Rendered images with source text
◇ ◇ ◇

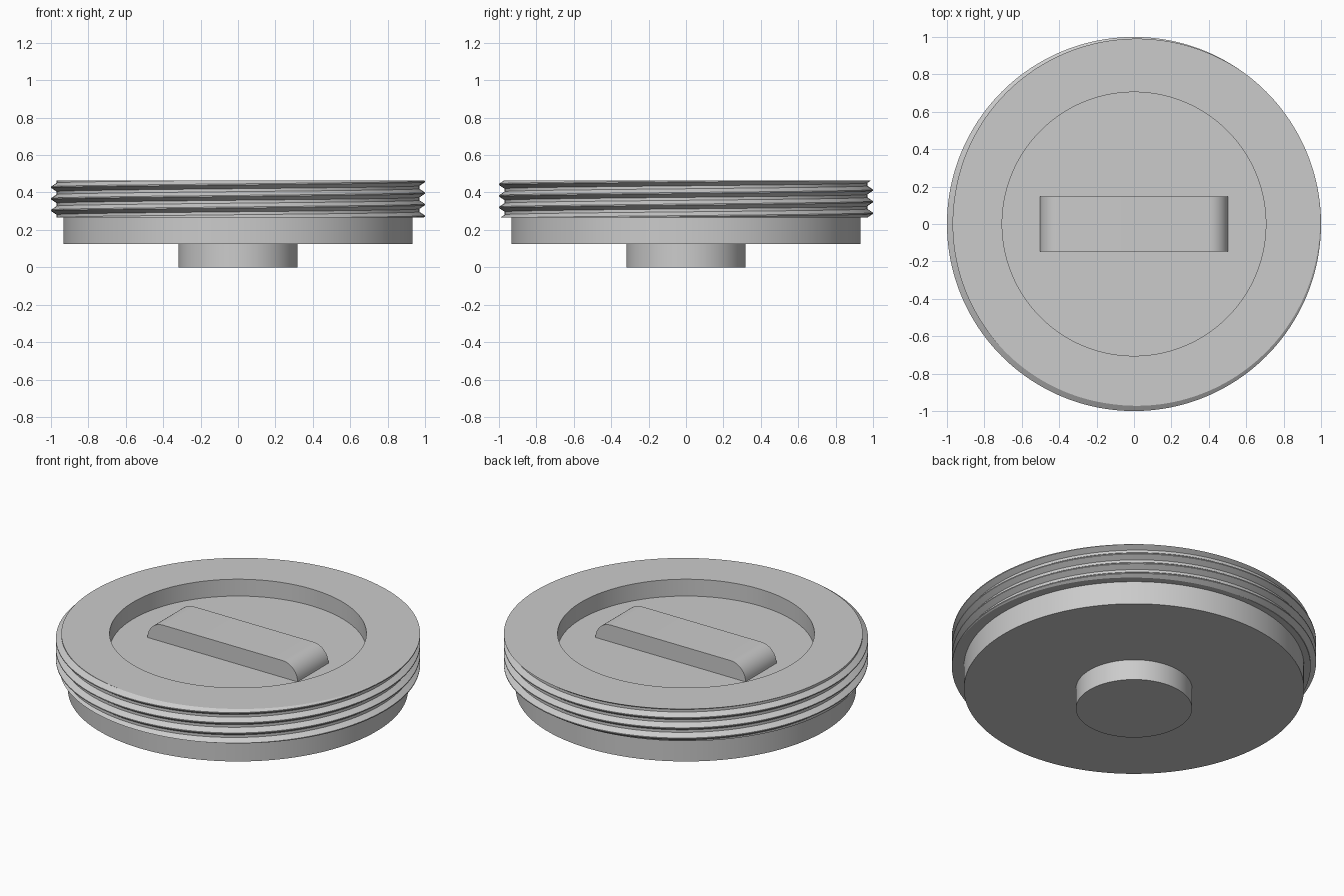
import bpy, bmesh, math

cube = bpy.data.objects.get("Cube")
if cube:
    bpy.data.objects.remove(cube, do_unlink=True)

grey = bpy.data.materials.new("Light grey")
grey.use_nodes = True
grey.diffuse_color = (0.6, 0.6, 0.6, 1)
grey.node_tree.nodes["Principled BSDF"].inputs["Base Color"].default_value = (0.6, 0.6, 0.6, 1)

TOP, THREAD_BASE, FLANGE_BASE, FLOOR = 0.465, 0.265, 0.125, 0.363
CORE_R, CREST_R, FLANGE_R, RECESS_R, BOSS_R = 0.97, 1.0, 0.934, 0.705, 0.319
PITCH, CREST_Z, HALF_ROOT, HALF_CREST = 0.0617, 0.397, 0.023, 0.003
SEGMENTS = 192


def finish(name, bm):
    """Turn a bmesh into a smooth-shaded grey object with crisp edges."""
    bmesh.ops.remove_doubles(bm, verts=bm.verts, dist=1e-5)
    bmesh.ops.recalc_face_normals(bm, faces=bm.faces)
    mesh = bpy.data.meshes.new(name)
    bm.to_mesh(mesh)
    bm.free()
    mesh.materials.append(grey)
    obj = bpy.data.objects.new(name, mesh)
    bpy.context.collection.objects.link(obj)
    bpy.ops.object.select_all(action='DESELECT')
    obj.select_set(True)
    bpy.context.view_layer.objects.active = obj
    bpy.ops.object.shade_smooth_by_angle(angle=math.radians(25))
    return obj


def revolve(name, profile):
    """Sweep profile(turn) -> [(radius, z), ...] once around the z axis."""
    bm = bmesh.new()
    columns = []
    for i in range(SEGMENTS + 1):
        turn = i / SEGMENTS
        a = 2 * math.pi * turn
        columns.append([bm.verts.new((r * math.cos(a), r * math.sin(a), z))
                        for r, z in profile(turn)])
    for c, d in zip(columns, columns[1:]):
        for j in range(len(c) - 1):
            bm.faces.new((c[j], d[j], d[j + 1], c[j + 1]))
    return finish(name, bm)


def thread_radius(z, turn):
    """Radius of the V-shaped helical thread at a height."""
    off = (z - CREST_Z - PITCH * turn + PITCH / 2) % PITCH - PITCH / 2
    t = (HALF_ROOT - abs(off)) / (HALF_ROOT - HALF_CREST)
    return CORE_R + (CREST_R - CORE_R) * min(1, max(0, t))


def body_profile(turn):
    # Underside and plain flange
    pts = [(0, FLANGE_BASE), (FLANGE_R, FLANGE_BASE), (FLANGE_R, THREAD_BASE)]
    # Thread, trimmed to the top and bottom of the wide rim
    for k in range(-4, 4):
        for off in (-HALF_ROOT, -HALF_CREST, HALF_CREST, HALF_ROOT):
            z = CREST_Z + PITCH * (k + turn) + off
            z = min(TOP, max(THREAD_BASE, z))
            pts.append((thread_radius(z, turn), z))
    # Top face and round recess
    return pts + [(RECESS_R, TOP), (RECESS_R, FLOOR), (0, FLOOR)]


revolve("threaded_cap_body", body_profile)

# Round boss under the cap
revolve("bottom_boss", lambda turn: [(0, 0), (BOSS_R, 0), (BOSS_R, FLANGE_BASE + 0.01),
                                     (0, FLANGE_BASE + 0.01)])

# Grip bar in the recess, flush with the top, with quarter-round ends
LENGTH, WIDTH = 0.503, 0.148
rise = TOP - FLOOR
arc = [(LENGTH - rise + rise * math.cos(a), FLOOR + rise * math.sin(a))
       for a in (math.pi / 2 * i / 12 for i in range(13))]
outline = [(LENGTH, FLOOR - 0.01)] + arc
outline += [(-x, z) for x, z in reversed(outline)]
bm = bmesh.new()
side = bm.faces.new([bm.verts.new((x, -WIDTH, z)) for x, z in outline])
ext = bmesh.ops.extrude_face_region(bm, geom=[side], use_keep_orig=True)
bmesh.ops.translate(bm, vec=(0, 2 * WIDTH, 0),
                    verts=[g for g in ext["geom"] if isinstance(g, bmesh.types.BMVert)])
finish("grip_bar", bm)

◇ ◇ ◇

» **WORK ITEM**:
Quote every record above exactly, omitting any pictures they contain.

» **OUTPUT BELOW**:
import bpy, bmesh, math

cube = bpy.data.objects.get("Cube")
if cube:
    bpy.data.objects.remove(cube, do_unlink=True)

grey = bpy.data.materials.new("Light grey")
grey.use_nodes = True
grey.diffuse_color = (0.6, 0.6, 0.6, 1)
grey.node_tree.nodes["Principled BSDF"].inputs["Base Color"].default_value = (0.6, 0.6, 0.6, 1)

TOP, THREAD_BASE, FLANGE_BASE, FLOOR = 0.465, 0.265, 0.125, 0.363
CORE_R, CREST_R, FLANGE_R, RECESS_R, BOSS_R = 0.97, 1.0, 0.934, 0.705, 0.319
PITCH, CREST_Z, HALF_ROOT, HALF_CREST = 0.0617, 0.397, 0.023, 0.003
SEGMENTS = 192


def finish(name, bm):
    """Turn a bmesh into a smooth-shaded grey object with crisp edges."""
    bmesh.ops.remove_doubles(bm, verts=bm.verts, dist=1e-5)
    bmesh.ops.recalc_face_normals(bm, faces=bm.faces)
    mesh = bpy.data.meshes.new(name)
    bm.to_mesh(mesh)
    bm.free()
    mesh.materials.append(grey)
    obj = bpy.data.objects.new(name, mesh)
    bpy.context.collection.objects.link(obj)
    bpy.ops.object.select_all(action='DESELECT')
    obj.select_set(True)
    bpy.context.view_layer.objects.active = obj
    bpy.ops.object.shade_smooth_by_angle(angle=math.radians(25))
    return obj


def revolve(name, profile):
    """Sweep profile(turn) -> [(radius, z), ...] once around the z axis."""
    bm = bmesh.new()
    columns = []
    for i in range(SEGMENTS + 1):
        turn = i / SEGMENTS
        a = 2 * math.pi * turn
        columns.append([bm.verts.new((r * math.cos(a), r * math.sin(a), z))
                        for r, z in profile(turn)])
    for c, d in zip(columns, columns[1:]):
        for j in range(len(c) - 1):
            bm.faces.new((c[j], d[j], d[j + 1], c[j + 1]))
    return finish(name, bm)


def thread_radius(z, turn):
    """Radius of the V-shaped helical thread at a height."""
    off = (z - CREST_Z - PITCH * turn + PITCH / 2) % PITCH - PITCH / 2
    t = (HALF_ROOT - abs(off)) / (HALF_ROOT - HALF_CREST)
    return CORE_R + (CREST_R - CORE_R) * min(1, max(0, t))


def body_profile(turn):
    # Underside and plain flange
    pts = [(0, FLANGE_BASE), (FLANGE_R, FLANGE_BASE), (FLANGE_R, THREAD_BASE)]
    # Thread, trimmed to the top and bottom of the wide rim
    for k in range(-4, 4):
        for off in (-HALF_ROOT, -HALF_CREST, HALF_CREST, HALF_ROOT):
            z = CREST_Z + PITCH * (k + turn) + off
            z = min(TOP, max(THREAD_BASE, z))
            pts.append((thread_radius(z, turn), z))
    # Top face and round recess
    return pts + [(RECESS_R, TOP), (RECESS_R, FLOOR), (0, FLOOR)]


revolve("threaded_cap_body", body_profile)

# Round boss under the cap
revolve("bottom_boss", lambda turn: [(0, 0), (BOSS_R, 0), (BOSS_R, FLANGE_BASE + 0.01),
                                     (0, FLANGE_BASE + 0.01)])

# Grip bar in the recess, flush with the top, with quarter-round ends
LENGTH, WIDTH = 0.503, 0.148
rise = TOP - FLOOR
arc = [(LENGTH - rise + rise * math.cos(a), FLOOR + rise * math.sin(a))
       for a in (math.pi / 2 * i / 12 for i in range(13))]
outline = [(LENGTH, FLOOR - 0.01)] + arc
outline += [(-x, z) for x, z in reversed(outline)]
bm = bmesh.new()
side = bm.faces.new([bm.verts.new((x, -WIDTH, z)) for x, z in outline])
ext = bmesh.ops.extrude_face_region(bm, geom=[side], use_keep_orig=True)
bmesh.ops.translate(bm, vec=(0, 2 * WIDTH, 0),
                    verts=[g for g in ext["geom"] if isinstance(g, bmesh.types.BMVert)])
finish("grip_bar", bm)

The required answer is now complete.